=== The problem ===
Would you please copy every line from the records that contains the word "slab"?

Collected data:
=== Begin Enclosure ===

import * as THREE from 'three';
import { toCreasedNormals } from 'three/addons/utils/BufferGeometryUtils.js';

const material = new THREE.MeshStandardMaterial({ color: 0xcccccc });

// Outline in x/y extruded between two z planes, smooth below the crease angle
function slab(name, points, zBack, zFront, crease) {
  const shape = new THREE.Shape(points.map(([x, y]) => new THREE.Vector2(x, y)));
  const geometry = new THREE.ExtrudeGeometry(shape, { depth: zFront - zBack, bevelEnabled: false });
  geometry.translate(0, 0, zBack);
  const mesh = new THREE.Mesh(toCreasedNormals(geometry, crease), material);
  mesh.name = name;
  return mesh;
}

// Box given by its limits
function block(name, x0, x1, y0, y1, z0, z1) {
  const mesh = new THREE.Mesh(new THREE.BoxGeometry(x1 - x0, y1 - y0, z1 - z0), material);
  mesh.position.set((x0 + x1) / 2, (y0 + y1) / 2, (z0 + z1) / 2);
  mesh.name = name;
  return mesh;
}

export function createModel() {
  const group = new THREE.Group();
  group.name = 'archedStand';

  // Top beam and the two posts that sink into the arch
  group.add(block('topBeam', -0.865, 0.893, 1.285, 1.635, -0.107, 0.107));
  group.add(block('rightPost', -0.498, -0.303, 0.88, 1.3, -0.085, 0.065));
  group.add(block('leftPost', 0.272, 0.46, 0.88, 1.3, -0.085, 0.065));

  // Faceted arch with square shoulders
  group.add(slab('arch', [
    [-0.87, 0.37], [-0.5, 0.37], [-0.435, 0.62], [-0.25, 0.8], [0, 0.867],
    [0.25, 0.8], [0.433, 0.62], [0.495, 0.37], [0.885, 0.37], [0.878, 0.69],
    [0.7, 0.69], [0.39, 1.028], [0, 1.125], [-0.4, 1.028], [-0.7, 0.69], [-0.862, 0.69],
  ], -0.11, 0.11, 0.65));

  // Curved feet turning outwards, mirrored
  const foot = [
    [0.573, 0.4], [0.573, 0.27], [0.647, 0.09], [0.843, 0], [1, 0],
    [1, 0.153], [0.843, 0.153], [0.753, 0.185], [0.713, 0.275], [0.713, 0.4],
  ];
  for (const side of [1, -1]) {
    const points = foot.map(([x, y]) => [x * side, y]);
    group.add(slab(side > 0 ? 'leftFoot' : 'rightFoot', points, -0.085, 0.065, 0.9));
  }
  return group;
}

=== End Enclosure ===

=== Response to the task ===
function slab(name, points, zBack, zFront, crease) {
  group.add(slab('arch', [
    group.add(slab(side > 0 ? 'leftFoot' : 'rightFoot', points, -0.085, 0.065, 0.9));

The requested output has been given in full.